But let’s talk about the solo records. Put the “French” albums (“Apres” and “Préliminaires”) to one side for the moment. They were solely under Iggy’s name and reflected his own Francophile, literary or classic songbook obsessions. Let’s talk about side trips – the recording projects where he’s brought his own talent to the party but also leveraged substantially off the creativity of others.

If you think “Free” is some radical departure from what Iggy’s been doing, off and on, in terms of those side projects and collaborations, you haven’t been paying attention. Here are two more observations that you take or leave…

A recent listening diversion in the Bar has been a pair of MP3 playlists dug up online (via a defunct and wonderful site called Wilfred’s Wormholes, if you must know) and called “Iggy Rocks” and “Iggy Swings”. Both are collections of one-offs recorded with people like Boss Martians, Peaches, Buckethead, New Order, The BPA and Debbie Harry. Old stuff and new. Some of the material is tossed off, much of it is genuinely pushing an envelope.

The other thing you need to note is that Ig has been a regular BBC 6 DJ, hosting a show where he runs through music he’s been playing of late. I haven’t been following it but what’s obvious is that the Pop has an ear for contemporary sounds and eclectic tastes. A bit like the late Joe Strummer who showed his liking for world music via the public airwaves.

Thus, the idea of Iggy tapping the shoulders of people whose sounds he digs - principally guitarist Sarah Lipstate, aka Noveller, and trumpeter Leron Thomas - pitching them some homework (“I wanna do a song that sounds like this”) and setting (mostly) his own lyrics to their music isn’t that far-fetched, is it?       

“Free” is ambient/jazz/spoken word/mood music. It’s full of deep grooves. Trumpets. Highly treated guitar sounds. Crooning. It’s not the Stooges. There’s no point trying to be. They’re over. You can’t top them. Iggy is as guilty of occasionally chasing stylistic trends at the behest of record companies as anyone (“Beat Em Up”, anyone?) and has come off second-best. So why go down that path again when, contractually speaking, you’re “free”?

“Free” is a musical shift of direction and much different to “Post Pop Depression”. For that one, he leant on a new muse in Josh Homme but laid down some sonic boundaries defined by his own Bowie-influenced late ‘70s sounds. It was a project that had a beginning, a middle and an end. “Free” strips away those rock trappings, shoots for a reflective almost sombre mood, and feels more organic and open-ended.

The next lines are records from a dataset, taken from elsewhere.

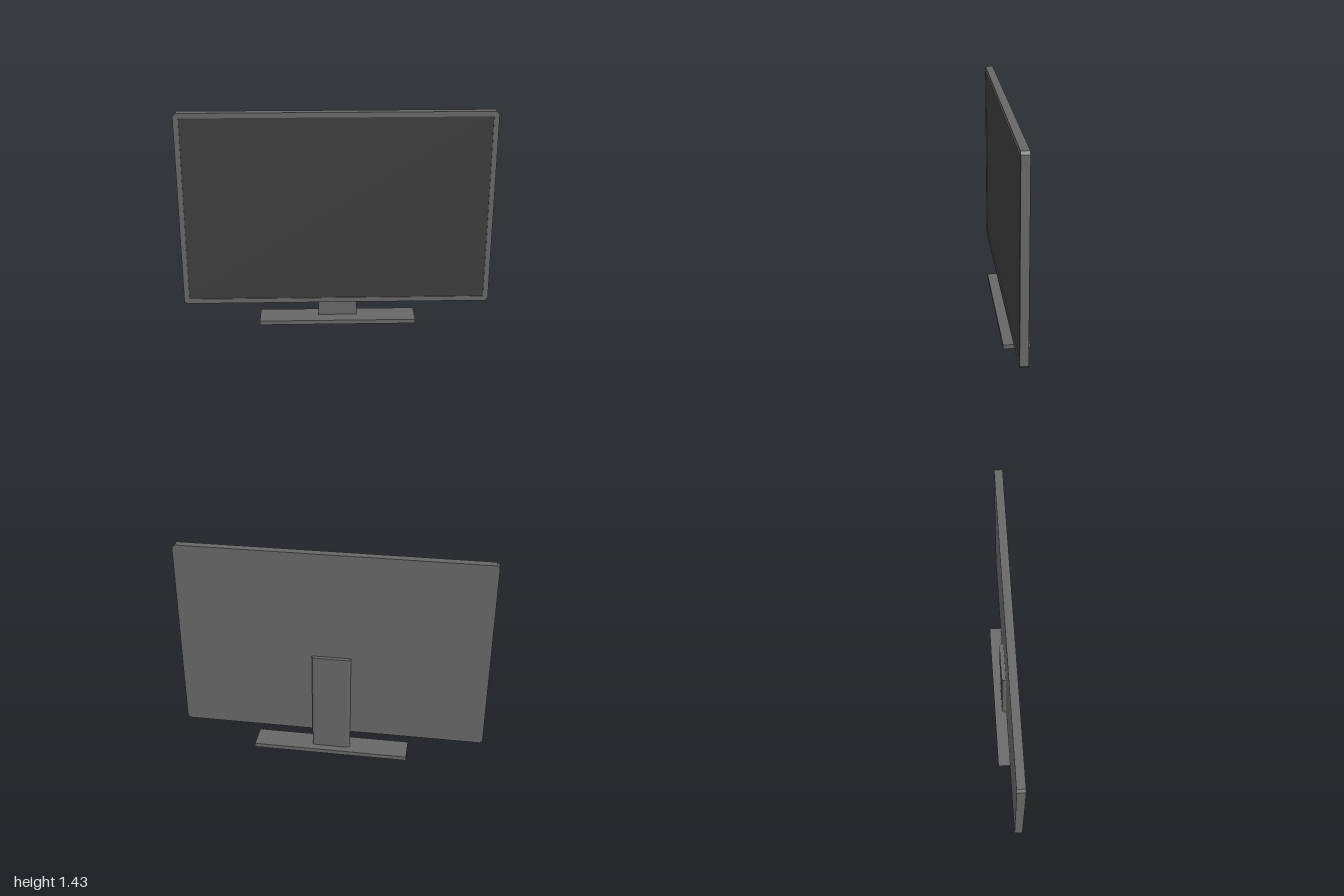
import * as THREE from 'three';

const bodyMat = new THREE.MeshStandardMaterial({ color: 0x666666, flatShading: true });
const screenMat = new THREE.MeshStandardMaterial({ color: 0x3c3c3c, flatShading: true });

// Rectangle outline with cut corners
function cutRect(w, h, c) {
  const x = w / 2, y = h / 2;
  return new THREE.Shape([
    [-x + c, -y], [x - c, -y], [x, -y + c], [x, y - c],
    [x - c, y], [-x + c, y], [-x, y - c], [-x, -y + c],
  ].map(([a, b]) => new THREE.Vector2(a, b)));
}

function add(group, name, geometry, material, x, y, z) {
  const mesh = new THREE.Mesh(geometry, material);
  mesh.name = name;
  mesh.position.set(x, y, z);
  group.add(mesh);
  return mesh;
}

const extrude = (shape, depth) =>
  new THREE.ExtrudeGeometry(shape, { depth, bevelEnabled: false, curveSegments: 3 });

export function createModel() {
  const model = new THREE.Group();
  model.name = 'flatScreenMonitor';

  const midY = 0.786, back = -0.008, front = 0.044, recess = 0.006;
  const width = 2, height = 1.288, cut = 0.017;
  const screenW = 1.934, screenH = 1.224;

  // Back housing, up to the level of the recessed screen
  add(model, 'housing', extrude(cutRect(width, height, cut), front - recess - back), bodyMat, 0, midY, back);

  // Bezel ring standing proud of the screen
  const ring = cutRect(width, height, cut);
  const sx = screenW / 2, sy = screenH / 2;
  ring.holes.push(new THREE.Path([
    new THREE.Vector2(-sx, -sy), new THREE.Vector2(-sx, sy),
    new THREE.Vector2(sx, sy), new THREE.Vector2(sx, -sy),
  ]));
  add(model, 'bezel', extrude(ring, recess), bodyMat, 0, midY, front - recess);

  // Display surface
  add(model, 'screen', new THREE.PlaneGeometry(screenW, screenH), screenMat, 0, midY, front - recess + 0.001);

  // Neck: upright slab with rounded rear edges (shape y becomes -z)
  const hw = 0.127, d = 0.035, r = 0.024;
  const neck = new THREE.Shape();
  neck.moveTo(-hw, 0);
  neck.lineTo(hw, 0);
  neck.lineTo(hw, d - r);
  neck.quadraticCurveTo(hw, d, hw - r, d);
  neck.lineTo(-hw + r, d);
  neck.quadraticCurveTo(-hw, d, -hw, d - r);
  neck.closePath();
  const neckGeo = extrude(neck, 0.684).rotateX(-Math.PI / 2);
  add(model, 'neck', neckGeo, bodyMat, 0.006, 0.027, 0);

  // Foot plate
  add(model, 'base', new THREE.BoxGeometry(1.026, 0.028, 0.17), bodyMat, 0.006, 0.014, 0);

  return model;
}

You won’t find the solution to the meaning of life in “Free” so don’t look for it. Lyrical non-sequiturs abound and confound. Who wants to take Iggy at face value? Occasionally - I’m looking at you, “Sonali”- the words sound forced and clumsy. Or calculated to show that he hasn't really grown up, after all. 

You can take issue with  aspects of “Free”. The two spoken word pieces seem like an after-thought – I mean they’re Dylan Thomas and Lou Reed’s lyrics, not even Iggy’s. There’s a sneaking suspicion that the record’s main protagonist has run out of things to say. Or he can’t be arsed saying them. The title track is scarcely a song. More a mood. And the record is succinct, clocking in at barely more than 30 minutes. Iggy sounds a little beaten. Or relieved to be free.

Is a track like “James Bond” lacking in ambition with its simple structure and economy of lyrics or is it just sneakily playing with you? You’ll have to make your own call. After initially giving it a “meh” rating, it’s since laid claim to being a “grower”. “Love’s Missing” has a great groove. Iggy’s singular crooning is as good as it gets.

Throughout the record, Leron Thomas and Noveller are distinctive presences and not just wallpaper. Certainly not Neighbourhood Threats which, by all accounts, at times reduced past Pop collaborators to disposable sidemen. More like equals. 

So the verdict? Oh yeah, that. Stooges obsessives (guilty as charged) may not get it but the little girls (and some of their parents) will understand. “Free” won’t go down as the most substantial thing in Iggy’s extensive and sometimes frustrating body-of-work, but he probably won’t care and probably nor should you.